|At a glance|
|Product||Funambol MyFunambol () [Website]|
|Summary||MyFunambol is a hosted version of Funambol's open source server that provides mobile cloud synchronization services to people who don't want to (or know how to) set up the full-blown Funambol server.|
|Pros||• Quick set up|
• Completely web based
• Covers most of the large mobile phone clients
|Cons||• Seems unnecessary when other solutions already exist.|
• 50 MB of storage is pitiful when syncing photos.
• No automated photo sharing.
• Open source project = nearly 0 support and documentation.
Typical Price: $0
Funambol is an interesting app that provides a cloud-based synchronization layer for mobile phones. The “bread and butter” product is Funambol’s open source server that targets Service Providers, ISVs, and Enterprises. The server provides a number of services, like push email, mobile cloud sync, etc.
Funambol recently released a beta website MyFunambol.com that basically exposes the mobile cloud sync feature of the Funambol server. This hosted scenario provides a cloud synchronization option for iOS, Android, Blackberry, Symbian, and Windows Mobile. Your data can then be synced to other services like Google or Facebook.
The client feature set varies from platform to platform. I tested the iOS app, which provides contact and photo cloud sync features. MyFunambol also has support for calendar sync, which iOS currently doesn't support.
Funambol, despite being an open source company, has unfortunately not yet released the source code for the iOS client app. I’m hoping this changes, as it would be a great learning platform for many to see how to properly handle data synchronization between iOS devices and cloud-based services.

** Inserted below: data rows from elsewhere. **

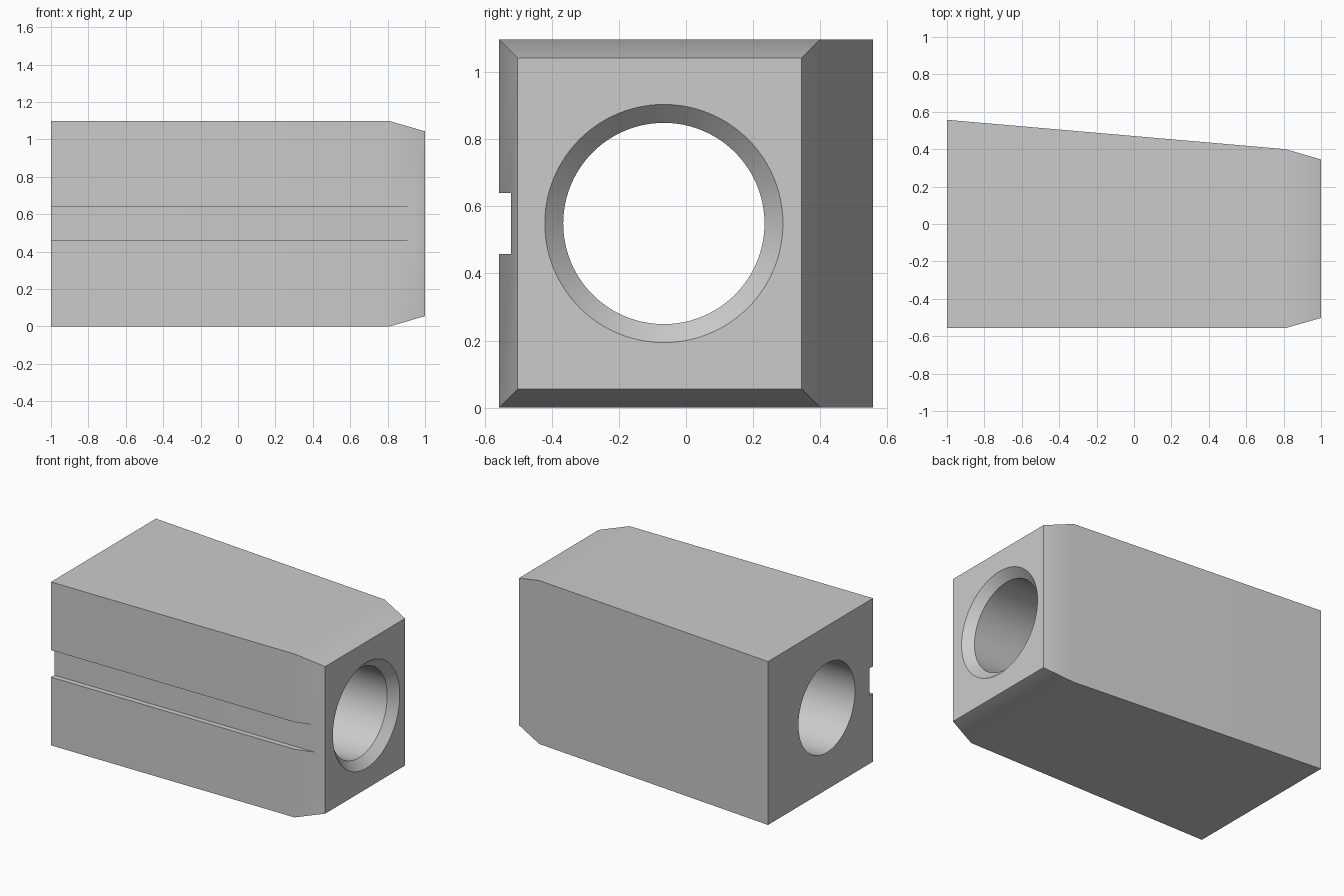
import bpy
import bmesh
from math import cos, sin, pi, radians

if "Cube" in bpy.data.objects:
    bpy.data.objects.remove(bpy.data.objects["Cube"], do_unlink=True)

HEIGHT, HALF, BEVEL = 1.098, 0.557, 0.055
SHOULDER = 0.81            # where the nose taper begins
BORE_Y, BORE_Z, BORE_R = -0.066, 0.549, 0.3

grey = bpy.data.materials.new("plain grey")
grey.use_nodes = True
colour = (0.6, 0.6, 0.6, 1)
grey.diffuse_color = colour
grey.node_tree.nodes["Principled BSDF"].inputs["Base Color"].default_value = colour


def rectangle(x, y0, y1, z0, z1):
    return [(x, y0, z0), (x, y1, z0), (x, y1, z1), (x, y0, z1)]


def circle(x, radius, sides=96):
    angles = [2 * pi * i / sides for i in range(sides)]
    return [(x, BORE_Y + radius * cos(a), BORE_Z + radius * sin(a)) for a in angles]


def loft(name, sections):
    """Join matching cross-sections into a closed solid."""
    bm = bmesh.new()
    rings = [[bm.verts.new(p) for p in s] for s in sections]
    for a, b in zip(rings, rings[1:]):
        for i in range(len(a)):
            j = (i + 1) % len(a)
            bm.faces.new((a[i], a[j], b[j], b[i]))
    bm.faces.new(rings[0])
    bm.faces.new(rings[-1])
    bmesh.ops.recalc_face_normals(bm, faces=bm.faces)
    mesh = bpy.data.meshes.new(name)
    bm.to_mesh(mesh)
    bm.free()
    mesh.materials.append(grey)
    obj = bpy.data.objects.new(name, mesh)
    bpy.context.collection.objects.link(obj)
    return obj


# Block with a slanted back and a tapered nose
block = loft("bored_block", [
    rectangle(-1, -HALF, HALF, 0, HEIGHT),
    rectangle(SHOULDER, -HALF, 0.4, 0, HEIGHT),
    rectangle(1, -HALF + BEVEL, 0.4 - BEVEL, BEVEL, HEIGHT - BEVEL),
])

# Through bore with a countersunk mouth, and the long front groove
mouth = BORE_R + BEVEL
cutters = [
    loft("bore_cutter", [circle(-1.2, BORE_R), circle(1 - BEVEL, BORE_R),
                         circle(1, mouth), circle(1.1, mouth)]),
    loft("groove_cutter", [rectangle(x, -0.8, -HALF + 0.036, 0.458, 0.64)
                           for x in (-1.2, 1.2)]),
]

bpy.ops.object.select_all(action="DESELECT")
bpy.context.view_layer.objects.active = block
block.select_set(True)
for cutter in cutters:
    cutter.hide_render = True
    cut = block.modifiers.new("cut", "BOOLEAN")
    cut.operation = "DIFFERENCE"
    cut.solver = "EXACT"
    cut.object = cutter
    bpy.ops.object.modifier_apply(modifier=cut.name)
    bpy.data.objects.remove(cutter, do_unlink=True)

# Smooth bore and soft nose shoulder, crisp corners
bpy.ops.object.shade_smooth_by_angle(angle=radians(30))
weighted = block.modifiers.new("flat_large_faces", "WEIGHTED_NORMAL")
weighted.keep_sharp = True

The recent version 9 update of the iOS app installation adds photo synchronization. Funambol provides options for syncing your photos to Facebook and Google’s Picasa.
Setting up MyFunambol was easy and quick. Registration occurs on http://my.funambol.com and requires entering a lot of information that I have screenshotted in the gallery. I question why some of the information is needed (like my phone number). But since it was required I entered it.
Once my account was set up, I headed over to the App Store on my iPhone and downloaded the app. What is not immediately apparent is you can set up an account on your phone as well, and I accidentally did this. Fixing this required uninstalling and reinstalling the app on the phone to sync up with the correct account, or you can just use the account you accidentally set up.
Once I was squared away, synchronization was quick. However, something Funambol fails to point out is only 50 MB of space is provisioned, with no upgrade path available. I have over 700 photos on my phone, and 50 MB is about 40 photos worth of space, so I quickly filled that. I was then promptly informed by both the web portal and the device that the limit had been hit and I had to clean up my online space.
I decided for the sake of testing I didn’t need to upload every photo, so I moved onto connecting into my Flickr account. Flickr is a very established presence in the photo sharing scene, so connecting to Funambol was easy. I was only required to log into my Flickr account and grant Funambol access.
But I wasn’t exactly sure what would happen then. Flickr showed up as an account, but none of my pictures seemed to be syncing over. I clicked on the “Photos” link in the top area of Funambol, and as it turns out, you have to manually select photos that you want to share with accounts. Thankfully Funambol implemented standard Windows-style controls where you hold Control or Shift to select multiple photos.
Synced contacts show up immediately in the portal and can be edited there. Once edited, contacts can be synced back with the edits in place. I chose not to sync my contacts into any of the services available because I already sync my contacts with Google.
Additionally you can choose to sync mail to a phone that might not provide push Email service. This is especially useful for people with ISP-based email, because the battery life benefit of pushing email versus the device constantly checking an account is huge.
Access, Support, Security, Closing Thoughts
Accessing the service is done mainly via the My.Funambol.com website. The phone apps are really just to manage syncing. Note that on iOS devices, you have to run these syncs manually, as there is no option for backgrounding this kind of service on the platform.
Support is typical of a beta open-source product, which means basically zero. You can, if you want, wade through the server support documents, but you’re probably better off just asking in the forums. Thankfully the forum is rather active, so you stand a good chance of getting your question answered.
Security is unknown as well. I can tell you that your connection to MyFunambol is not encrypted at all, ever. So don’t go using the password you use for your bank account, or the username for that matter. This is a beta site, so I’m hoping this changes, but encryption should be in a beta program.
Overall, the MyFunambol experience was good, but somewhat unnecessary, and the lack of encryption didn't win any points, either. And the amount of management required for photos in the MyFunambol portal will quickly overshadow the “cool factor” of being able to immediately share your photos over your particular favorite service.
I'd like to see automated ways of deleting synced photos. Otherwise, MyFunambol will have to significantly raise the storage cap in order to make the service at least somewhat useful.